There's no need to follow the sequence of the video to a T – you can adapt it to your experience and priorities however you like. We've included a breakdown of the covered asanas in the paragraphs below, if you'd like to read some more in-depth tips or explanations of why we included them in this routine.
Starting in child’s pose is an excellent way to ground your practice. With minimal distractions, you can relax your mind and get ready to move.
Next, some gentle cat-cow movements are a great way to warm up the spine and figure out what feels tight and what feels good. Each day is different, so use this time to figure out what movements will work best for you today. Pushing up into a downward-facing dog, pedal out the legs to find space in the hamstrings and lower back, before walking slowly up to the front of your mat in a forward fold.
In a small space, I like to roll up to standing slowly – there’s less danger of hitting a lamp or tv set – and gives you the time to move at your own pace, rather than trying to keep up or slow down to match the set speed of a studio class.

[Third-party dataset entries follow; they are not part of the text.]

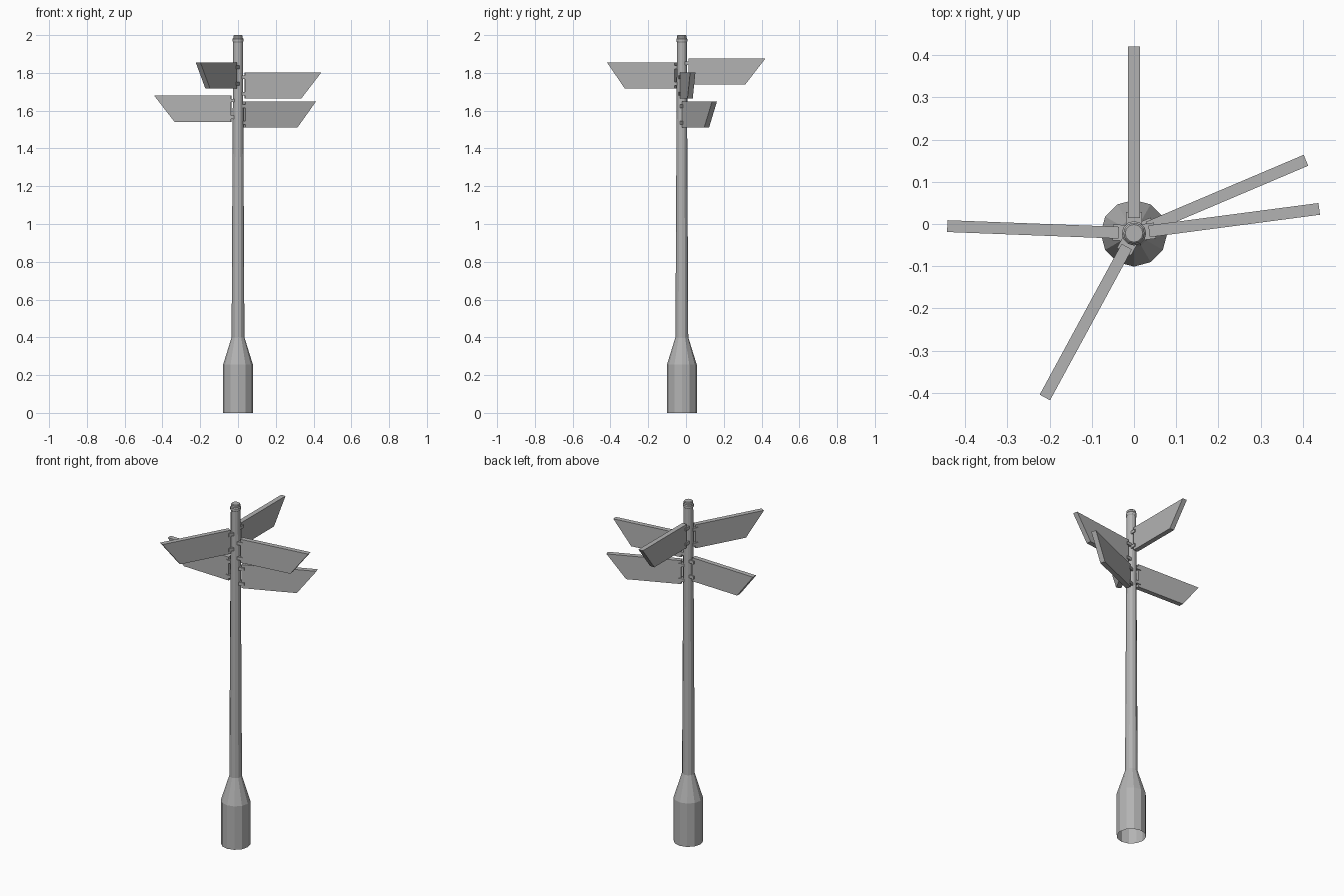
import bpy, bmesh, math
from mathutils import Matrix, Vector

if "Cube" in bpy.data.objects:
    bpy.data.objects.remove(bpy.data.objects["Cube"])

grey = bpy.data.materials.new("plain grey")
grey.diffuse_color = (0.45, 0.45, 0.45, 1)
grey.use_nodes = True
grey.node_tree.nodes["Principled BSDF"].inputs["Base Color"].default_value = grey.diffuse_color
CENTRE = Vector((0, -0.022, 0))


def finish(name, bm, matrix):
    bm.transform(matrix)
    bmesh.ops.recalc_face_normals(bm, faces=bm.faces)
    mesh = bpy.data.meshes.new(name)
    bm.to_mesh(mesh)
    bm.free()
    mesh.materials.append(grey)
    ob = bpy.data.objects.new(name, mesh)
    bpy.context.collection.objects.link(ob)
    return ob


def lathe(name, profile, sides=12, cap_top=False):
    """Faceted shell turned from (radius, height) points, open at the bottom."""
    bm = bmesh.new()
    rings = []
    for r, z in profile:
        rings.append([bm.verts.new((r * math.cos(2 * math.pi * i / sides),
                                    r * math.sin(2 * math.pi * i / sides), z))
                      for i in range(sides)])
    for a, b in zip(rings, rings[1:]):
        for i in range(sides):
            j = (i + 1) % sides
            bm.faces.new((a[i], a[j], b[j], b[i]))
    if cap_top:
        bm.faces.new(rings[-1])
    return finish(name, bm, Matrix.Translation(CENTRE))


def box(bm, x0, x1, width, z0, z1):
    m = Matrix.Translation(((x0 + x1) / 2, 0, (z0 + z1) / 2)) @ \
        Matrix.Diagonal((x1 - x0, width, z1 - z0, 1))
    bmesh.ops.create_cube(bm, size=1, matrix=m)


# Post: wide sleeve, shoulder, tapering shaft, collar and finial
lathe("post", [(0.079, 0), (0.079, 0.255), (0.034, 0.40), (0.026, 1.965)])
lathe("top_cap", [(0.026, 1.962), (0.029, 1.967), (0.029, 1.980),
                  (0.025, 1.985), (0.025, 1.996), (0.021, 2.0)], cap_top=True)

# Direction signs: name, heading in degrees, height of the lower edge
SIGNS = [("back", 90, 1.739), ("front_left", 241.5, 1.717),
         ("right", 7.5, 1.664), ("back_right", 23, 1.511),
         ("left", 177.8, 1.541)]
HEIGHT = 0.138
for name, heading, z in SIGNS:
    place = Matrix.Translation(CENTRE + Vector((0, 0, z))) @ \
        Matrix.Rotation(math.radians(heading), 4, 'Z')

    # Board with a slanted outer end
    bm = bmesh.new()
    outline = [(0.036, 0), (0.336, 0), (0.443, HEIGHT), (0.036, HEIGHT)]
    face = bm.faces.new([bm.verts.new((x, -0.014, h)) for x, h in outline])
    ext = bmesh.ops.extrude_face_region(bm, geom=[face])["geom"]
    bmesh.ops.translate(bm, vec=(0, 0.028, 0),
                        verts=[v for v in ext if isinstance(v, bmesh.types.BMVert)])
    finish(name + "_sign", bm, place)

    # Pair of clips holding the board to the post
    bm = bmesh.new()
    for h in (0.025, HEIGHT - 0.025):
        box(bm, 0.018, 0.050, 0.038, h - 0.009, h + 0.009)
    finish(name + "_clips", bm, place)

Sun salutations are great to warm up the body – the movements are familiar, they don’t have to take up any space other than what you have available to you on your mat, and they can be easily modified to fit what you need. An entire practice – whether it’s 10 minutes or an hour – can be built around these simple movements. You can repeat this as many times as you like – just make sure you do an even number of repetitions leading on both sides of the body.
If your practice is more strength-based, chair pose is one of the best poses you can do – it works your core, your legs and your glutes, while taking up literally no space at all! Again, this can be included in a modified sun salutation. Here, you can see I incorporated some lunges for hip stretches – interior and exterior – and a small warrior II flow, which can be modified depending on the ceiling height of your space!
While arm balances may seem off-limits in your apartment or dorm room, in fact, these can be great locations to practice them! Working here with crow pose, I made sure to keep the pose as compacted as possible, trying to ensure my elbows remained hugged together and using my core to remain strong and steady. If a handstand or forearm stand is in your practice, using the walls in your apartment is the perfect way to work on your technique for these more advanced asanas – although I would always recommend learning the basic techniques from a qualified teacher, who will be able to teach you how to safely come in and out of the pose.
I love to end most classes with a twist, but with the limited space in most Vancouver apartments, a supine or reclined twist can be difficult to maneuver. Here, I used a deep yogi squat as the basis for my spinal twist, but alternatives to this could be a seated twist, or even standing.
If you'd like to have your at-home routine customized or developed further, check out our services page to learn more about the private yoga classes we offer in Vancouver for individuals (or for groups, if you'd like to practice with friends!).